With piteous lament, this child was taken up, alway singing his song, and with honours of a great procession they carried him unto the nearest abbey. His mother lay swooning by the bier; so that scarce could the people draw this new Rachel from his corse.
This provost causeth these Jews that wist of his murder to be slain, and that anon, with torment and shameful death; he would suffer no such cursedness. Evil shall have what evil deserveth, therefore he let them be drawn with wild horses and after that he hanged them by law. Aye upon his bier lieth this innocent before the chief altar while mass was singing, and after, the abbot and his monks sped them to bury him, and when they cast holy water on him yet spake this child and sang—"O alma redemptoris mater!"

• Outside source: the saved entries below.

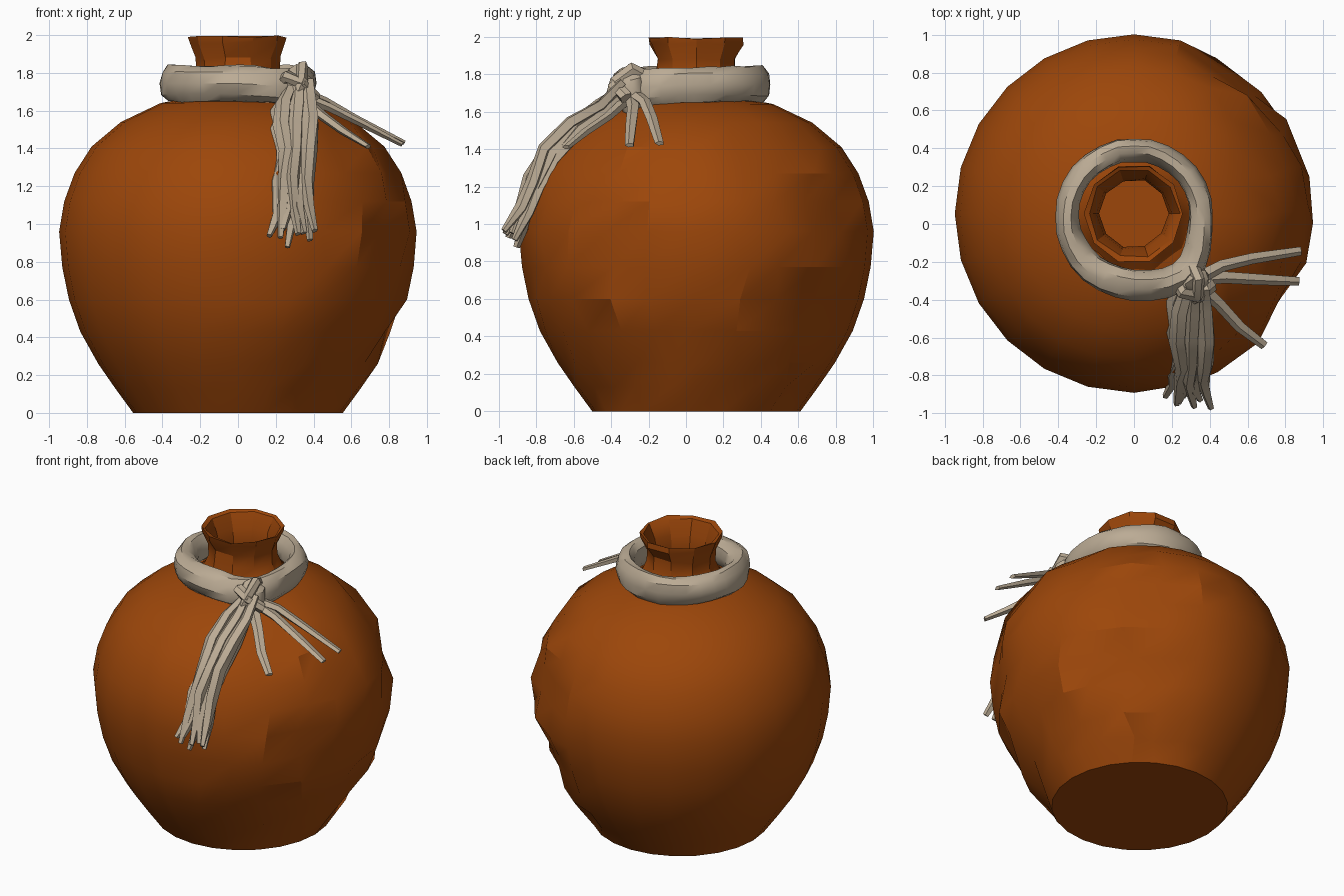
import bpy, bmesh, math, random
from mathutils import Vector

if "Cube" in bpy.data.objects:
    bpy.data.objects.remove(bpy.data.objects["Cube"])

random.seed(8)


def material(name, rgb):
    m = bpy.data.materials.new(name)
    m.diffuse_color = (*rgb, 1)
    m.use_nodes = True
    m.node_tree.nodes["Principled BSDF"].inputs["Base Color"].default_value = m.diffuse_color
    return m


CLAY = material("burnt orange clay", (0.335, 0.062, 0.003))
CLOTH = material("pale linen", (0.50, 0.41, 0.30))


def finish(bm, name, mat, angle):
    bmesh.ops.recalc_face_normals(bm, faces=bm.faces)
    me = bpy.data.meshes.new(name)
    bm.to_mesh(me)
    bm.free()
    me.materials.append(mat)
    me.shade_smooth()
    me.set_sharp_from_angle(angle=math.radians(angle))
    ob = bpy.data.objects.new(name, me)
    bpy.context.collection.objects.link(ob)
    return ob


def skin(bm, rings, closed=False):
    """Join rings of vertices with quads; cap the ends unless closed."""
    n = len(rings[0])
    pairs = list(zip(rings, rings[1:]))
    if closed:
        pairs.append((rings[-1], rings[0]))
    for a, b in pairs:
        for i in range(n):
            j = (i + 1) % n
            bm.faces.new((a[i], a[j], b[j], b[i]))
    if not closed:
        bm.faces.new(rings[0])
        bm.faces.new(rings[-1])


def lathe(name, profile, segs, change, angle):
    bm = bmesh.new()
    rings = []
    for r, z in profile:
        ring = []
        for i in range(segs):
            rr, a, zz = change(r, 2 * math.pi * i / segs, z)
            ring.append(bm.verts.new((rr * math.cos(a), 0.055 + rr * math.sin(a), zz)))
        rings.append(ring)
    skin(bm, rings)
    return finish(bm, name, CLAY, angle)


def sweep(bm, path, sizes, sides=6, fold=0.12, twist=0.6, closed=False):
    """Twisted cloth tube; sizes are (half width, half height) per point."""
    pts = [Vector(p) for p in path]
    n = len(pts)
    rings = []
    for k, p in enumerate(pts):
        if closed:
            t = pts[(k + 1) % n] - pts[k - 1]
        else:
            t = pts[min(k + 1, n - 1)] - pts[max(k - 1, 0)]
        t.normalize()
        side = t.cross(Vector((0, 0, 1))).normalized()
        up = side.cross(t)
        ring = []
        for i in range(sides):
            a = 2 * math.pi * i / sides
            f = 1 + fold * math.sin(3 * a + twist * k)
            ring.append(bm.verts.new(p + side * (math.cos(a) * sizes[k][0] * f)
                                     + up * (math.sin(a) * sizes[k][1] * f)))
        rings.append(ring)
    skin(bm, rings, closed)


# Pot body: smooth on the back left, battered with shallow hollows on the front right
def batter(r, a, z):
    deg = (math.degrees(a) + 180) % 360 - 180
    if -86 < deg < 66 and 0.1 < z < 1.6:
        if not (abs(deg) < 12 and 0.7 < z < 1.15):   # keeps the full width
            r -= random.choice((0, 0, 0, 0.03, 0.055))
        # slide along the wall so that only the dents change its shape
        a += random.uniform(-0.06, 0.06)
    return r, a, z


body_profile = [(0.555, 0), (0.65, 0.13), (0.74, 0.26), (0.835, 0.43), (0.895, 0.6),
                (0.93, 0.77), (0.947, 0.96), (0.92, 1.12), (0.865, 1.27), (0.775, 1.41),
                (0.62, 1.54), (0.41, 1.64), (0.2, 1.68)]
lathe("pot_body", body_profile, 24, batter, 24)


# Neck with flared, uneven rim and a hollow mouth
def uneven(r, a, z):
    return r * random.uniform(0.97, 1.03), a, z + random.uniform(-0.01, 0.004)


neck_profile = [(0.33, 1.64), (0.25, 1.72), (0.222, 1.80), (0.22, 1.88), (0.258, 1.965),
                (0.262, 1.995), (0.24, 1.985), (0.195, 1.89), (0.18, 1.80), (0.19, 1.69)]
lathe("pot_neck", neck_profile, 10, uneven, 30)

# Cloth ring around the neck, pulled towards the knot
KNOT = Vector((0.31, -0.29, 1.71))
bm = bmesh.new()
path, sizes = [], []
for i in range(28):
    a = 2 * math.pi * i / 28
    near = max(0, math.cos(a + 0.85)) ** 10
    front = max(0, -math.sin(a))
    r = 0.355 + 0.05 * near + random.uniform(-0.003, 0.003)
    path.append((r * math.cos(a), 0.04 + r * math.sin(a), 1.745 - 0.02 * near))
    sizes.append((0.062 + 0.02 * front, 0.098 + random.uniform(-0.004, 0.003)))
sweep(bm, path, sizes, 10, 0.07, 2 * math.pi * 3 / 28, True)
finish(bm, "neck_scarf", CLOTH, 35)

# Knot: crumpled lump with two wraps crossing it
bm = bmesh.new()
bmesh.ops.create_icosphere(bm, subdivisions=2, radius=1)
for v in bm.verts:
    d = v.co * random.uniform(0.85, 1.1)
    v.co = KNOT + Vector((d.x * 0.09, d.y * 0.085, d.z * 0.125))
wraps = [((-0.1, 0.02, 0.02), (-0.05, -0.07, 0.07), (0.03, -0.09, 0.03), (0.1, -0.03, -0.04)),
         ((0.0, 0.07, 0.08), (0.03, 0.0, 0.12), (0.03, -0.08, 0.05), (0.0, -0.11, -0.06))]
for w in wraps:
    sweep(bm, [KNOT + Vector(o) for o in w], [(0.035, 0.035)] * 4)
finish(bm, "scarf_knot", CLOTH, 35)

# Tassel: a bundle of strands over the shoulder, fraying at the tip
spine = [(0.31, -0.30, 1.72), (0.305, -0.42, 1.62), (0.30, -0.57, 1.51), (0.30, -0.71, 1.37),
         (0.295, -0.79, 1.22), (0.29, -0.86, 1.07), (0.29, -0.93, 0.92)]
spread = (0.5, 0.85, 0.9, 0.88, 0.9, 1.1, 1.3)
widths = (0.032, 0.04, 0.042, 0.04, 0.038, 0.034, 0.018)
bm = bmesh.new()
sweep(bm, spine[:6], [(0.06, 0.05), (0.08, 0.055), (0.085, 0.055), (0.085, 0.05),
                      (0.08, 0.045), (0.06, 0.03)], 8, 0.15)
for s in range(8):
    off = -0.085 + 0.17 * s / 7
    lift = (-0.02, 0.045, 0.015)[s % 3]
    tip = random.uniform(-0.03, 0.06)
    path = []
    for k, (x, y, z) in enumerate(spine):
        jx, jy, jz = (random.uniform(-0.015, 0.015) for _ in range(3))
        path.append((x + off * spread[k] + jx, y - lift * 0.7 + jy,
                     z + lift * 0.5 + jz + (tip if k == 6 else 0)))
    sweep(bm, path, [(w, w * 0.9) for w in widths], 5, 0.2, 0.9)
finish(bm, "scarf_tassel", CLOTH, 30)

# Loose strips trailing to the right
bm = bmesh.new()
strips = [
    [(0.33, -0.29, 1.70), (0.46, -0.22, 1.65), (0.62, -0.18, 1.56), (0.88, -0.14, 1.43)],
    [(0.33, -0.29, 1.68), (0.48, -0.28, 1.62), (0.66, -0.29, 1.53), (0.87, -0.30, 1.42)],
    [(0.34, -0.32, 1.66), (0.45, -0.42, 1.57), (0.56, -0.54, 1.49), (0.69, -0.64, 1.41)],
]
for p in strips:
    sweep(bm, p, [(0.038, 0.03), (0.032, 0.025), (0.03, 0.022), (0.024, 0.014)], 5, 0.1)
finish(bm, "scarf_strips", CLOTH, 30)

This abbot, that was an holy man, as monks be, or else ought to be, begun to conjure this young child and said, "O dear child, in virtue of the holy Trinity, I supplicate thee tell what is thy reason for singing, sith to my seeming thy neck is cut?" "My throat is cut to my neck-bone," said this child, "and by way of nature, I should have died, yea, long time ago, but as ye may learn in books, Jesu Christ willeth that his glory last and be kept in mind, so for the worship of his sweet mother, I may still sing 'O alma' clear and loud. This well of mercy, Christ's dear mother, I loved alway according to my knowledge and when I was to lose my life she came to me and bade me to sing this anthem even in my death as ye have heard, and while I was singing, methought she laid a grain on my tongue. Wherefore I sing, and needs I must sing in honour of that blessed and noble maiden, till the grain is taken from off my tongue ; and afterward she said to me thus: 'My little child, I will fetch thee when the grain is taken from thy tongue ; be not aghast, I will not forsake thee.' "
This holy monk, this abbot I mean, caught out the child's tongue, and took off the grain, and full softly he gave up the ghost. And when this abbot had beheld this wonder, his salt tears trickled down like rain and prone he fell all flat on the pavement, and lay still as he had been bound.
The abbey-monks eke lay on the pavement weeping, and praised Christ's dear mother, and after that they rise and be gone forth and take this martyr from his bier and in a tomb of fair marble-stones they enclose his little sweet body. Where he is now God grant us that we may come.
O young Hugh of Lincoln, slain eke by cursed Jews, as is well known, for it was but a little while ago, pray also for us, unstable, sinful folk, that of his mercy God who is so pitiful may multiply his great mercies upon us, for reverence of his mother Mary. Amen.
Here is ended the Prioress' Tale.